• _Description of the task_
Give again, exactly as written, each line of the material below starting at the line that contains "from mathutils import Matrix, Vector" and ending at the line that contains "d, layer, 1)))". Both ends count, and no other line does.

• _Material to process_
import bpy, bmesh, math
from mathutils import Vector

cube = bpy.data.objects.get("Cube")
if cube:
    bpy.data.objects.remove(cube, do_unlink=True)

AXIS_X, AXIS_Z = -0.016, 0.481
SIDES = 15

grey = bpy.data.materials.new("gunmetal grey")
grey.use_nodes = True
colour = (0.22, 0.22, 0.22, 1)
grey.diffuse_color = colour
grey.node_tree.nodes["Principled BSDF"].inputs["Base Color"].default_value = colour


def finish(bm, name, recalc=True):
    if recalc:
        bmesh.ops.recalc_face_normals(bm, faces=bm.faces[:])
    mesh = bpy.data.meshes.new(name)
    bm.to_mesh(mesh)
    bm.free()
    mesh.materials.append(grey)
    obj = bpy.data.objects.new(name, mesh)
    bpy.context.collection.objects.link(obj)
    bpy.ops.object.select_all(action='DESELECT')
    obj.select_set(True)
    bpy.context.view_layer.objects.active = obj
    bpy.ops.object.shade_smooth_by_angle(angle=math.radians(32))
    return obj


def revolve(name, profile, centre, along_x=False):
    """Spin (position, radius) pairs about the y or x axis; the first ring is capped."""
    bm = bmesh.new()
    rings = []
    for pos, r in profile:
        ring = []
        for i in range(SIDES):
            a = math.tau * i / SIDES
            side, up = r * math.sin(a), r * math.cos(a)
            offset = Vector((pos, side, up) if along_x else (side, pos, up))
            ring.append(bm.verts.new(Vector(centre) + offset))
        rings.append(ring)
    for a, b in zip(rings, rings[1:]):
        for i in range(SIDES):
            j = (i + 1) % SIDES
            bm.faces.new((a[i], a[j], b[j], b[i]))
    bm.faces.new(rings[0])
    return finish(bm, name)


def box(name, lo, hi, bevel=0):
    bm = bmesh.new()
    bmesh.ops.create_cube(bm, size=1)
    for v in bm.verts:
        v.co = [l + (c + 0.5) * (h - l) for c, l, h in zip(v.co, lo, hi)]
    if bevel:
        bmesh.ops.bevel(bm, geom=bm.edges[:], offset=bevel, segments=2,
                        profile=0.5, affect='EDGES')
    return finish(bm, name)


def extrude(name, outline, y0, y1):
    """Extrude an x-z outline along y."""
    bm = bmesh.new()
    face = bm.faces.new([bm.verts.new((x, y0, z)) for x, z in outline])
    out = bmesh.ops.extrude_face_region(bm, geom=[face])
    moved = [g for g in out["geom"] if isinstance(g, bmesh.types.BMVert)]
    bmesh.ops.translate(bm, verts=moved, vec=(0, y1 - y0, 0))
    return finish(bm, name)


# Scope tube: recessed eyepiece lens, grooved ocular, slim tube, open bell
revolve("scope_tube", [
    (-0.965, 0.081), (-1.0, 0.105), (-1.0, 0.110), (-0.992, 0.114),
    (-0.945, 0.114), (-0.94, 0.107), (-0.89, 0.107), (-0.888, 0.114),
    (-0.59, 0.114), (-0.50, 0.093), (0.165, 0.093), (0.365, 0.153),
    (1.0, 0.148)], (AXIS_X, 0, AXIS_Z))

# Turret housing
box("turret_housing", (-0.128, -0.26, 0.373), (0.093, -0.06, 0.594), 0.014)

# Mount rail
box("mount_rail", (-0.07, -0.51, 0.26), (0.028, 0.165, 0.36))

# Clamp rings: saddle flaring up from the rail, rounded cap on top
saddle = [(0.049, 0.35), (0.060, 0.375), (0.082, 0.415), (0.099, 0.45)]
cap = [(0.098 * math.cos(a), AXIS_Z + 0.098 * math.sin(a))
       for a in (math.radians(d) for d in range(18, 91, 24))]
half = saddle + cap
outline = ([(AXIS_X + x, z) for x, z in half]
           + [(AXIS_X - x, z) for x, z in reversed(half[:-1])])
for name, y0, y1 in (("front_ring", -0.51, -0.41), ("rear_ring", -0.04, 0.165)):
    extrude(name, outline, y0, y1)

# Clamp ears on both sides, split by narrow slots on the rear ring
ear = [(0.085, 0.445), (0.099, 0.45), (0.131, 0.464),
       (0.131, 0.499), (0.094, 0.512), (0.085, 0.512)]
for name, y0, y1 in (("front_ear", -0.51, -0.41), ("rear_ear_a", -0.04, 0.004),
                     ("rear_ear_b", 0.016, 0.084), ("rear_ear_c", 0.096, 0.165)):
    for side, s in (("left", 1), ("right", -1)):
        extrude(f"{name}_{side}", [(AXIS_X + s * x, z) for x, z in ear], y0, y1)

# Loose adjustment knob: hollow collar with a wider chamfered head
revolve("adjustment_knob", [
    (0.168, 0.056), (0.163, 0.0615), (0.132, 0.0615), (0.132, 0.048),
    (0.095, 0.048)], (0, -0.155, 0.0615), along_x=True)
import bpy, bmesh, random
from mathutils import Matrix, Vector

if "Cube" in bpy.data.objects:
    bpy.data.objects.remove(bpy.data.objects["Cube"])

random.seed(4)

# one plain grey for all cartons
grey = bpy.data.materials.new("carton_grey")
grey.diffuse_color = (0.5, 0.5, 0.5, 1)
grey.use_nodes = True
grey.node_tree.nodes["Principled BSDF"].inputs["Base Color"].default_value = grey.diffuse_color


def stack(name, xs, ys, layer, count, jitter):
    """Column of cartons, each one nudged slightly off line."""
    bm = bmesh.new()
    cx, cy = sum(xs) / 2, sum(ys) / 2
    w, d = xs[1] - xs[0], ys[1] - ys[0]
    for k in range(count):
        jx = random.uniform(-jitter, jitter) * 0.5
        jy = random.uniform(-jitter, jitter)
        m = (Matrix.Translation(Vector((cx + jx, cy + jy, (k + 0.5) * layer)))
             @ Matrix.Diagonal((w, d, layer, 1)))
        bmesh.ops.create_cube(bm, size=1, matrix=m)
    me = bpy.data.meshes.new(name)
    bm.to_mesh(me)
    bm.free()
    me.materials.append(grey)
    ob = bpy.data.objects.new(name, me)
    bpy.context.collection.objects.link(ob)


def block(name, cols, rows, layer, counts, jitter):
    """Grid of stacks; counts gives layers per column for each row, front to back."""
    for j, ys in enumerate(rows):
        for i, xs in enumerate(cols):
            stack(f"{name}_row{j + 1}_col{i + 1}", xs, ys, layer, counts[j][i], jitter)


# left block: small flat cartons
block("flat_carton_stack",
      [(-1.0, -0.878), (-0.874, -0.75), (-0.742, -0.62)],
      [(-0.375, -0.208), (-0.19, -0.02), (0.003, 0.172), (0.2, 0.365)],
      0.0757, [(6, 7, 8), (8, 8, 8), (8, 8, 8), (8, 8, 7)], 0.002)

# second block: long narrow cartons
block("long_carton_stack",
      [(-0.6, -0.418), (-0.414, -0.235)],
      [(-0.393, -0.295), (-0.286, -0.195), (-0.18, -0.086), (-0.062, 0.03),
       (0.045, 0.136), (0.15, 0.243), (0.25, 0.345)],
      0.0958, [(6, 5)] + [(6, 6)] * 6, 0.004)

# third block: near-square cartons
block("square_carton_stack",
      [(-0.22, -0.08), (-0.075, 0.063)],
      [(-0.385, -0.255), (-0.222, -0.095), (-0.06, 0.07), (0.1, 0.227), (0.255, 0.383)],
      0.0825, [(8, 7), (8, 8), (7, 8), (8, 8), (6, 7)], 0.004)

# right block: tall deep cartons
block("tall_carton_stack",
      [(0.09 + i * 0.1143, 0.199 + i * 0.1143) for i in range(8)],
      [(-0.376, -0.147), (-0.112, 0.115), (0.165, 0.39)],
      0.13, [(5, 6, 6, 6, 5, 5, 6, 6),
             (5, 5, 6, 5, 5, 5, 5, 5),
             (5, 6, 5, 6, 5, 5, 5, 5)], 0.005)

• _Result for this task_
from mathutils import Matrix, Vector

if "Cube" in bpy.data.objects:
    bpy.data.objects.remove(bpy.data.objects["Cube"])

random.seed(4)

# one plain grey for all cartons
grey = bpy.data.materials.new("carton_grey")
grey.diffuse_color = (0.5, 0.5, 0.5, 1)
grey.use_nodes = True
grey.node_tree.nodes["Principled BSDF"].inputs["Base Color"].default_value = grey.diffuse_color


def stack(name, xs, ys, layer, count, jitter):
    """Column of cartons, each one nudged slightly off line."""
    bm = bmesh.new()
    cx, cy = sum(xs) / 2, sum(ys) / 2
    w, d = xs[1] - xs[0], ys[1] - ys[0]
    for k in range(count):
        jx = random.uniform(-jitter, jitter) * 0.5
        jy = random.uniform(-jitter, jitter)
        m = (Matrix.Translation(Vector((cx + jx, cy + jy, (k + 0.5) * layer)))
             @ Matrix.Diagonal((w, d, layer, 1)))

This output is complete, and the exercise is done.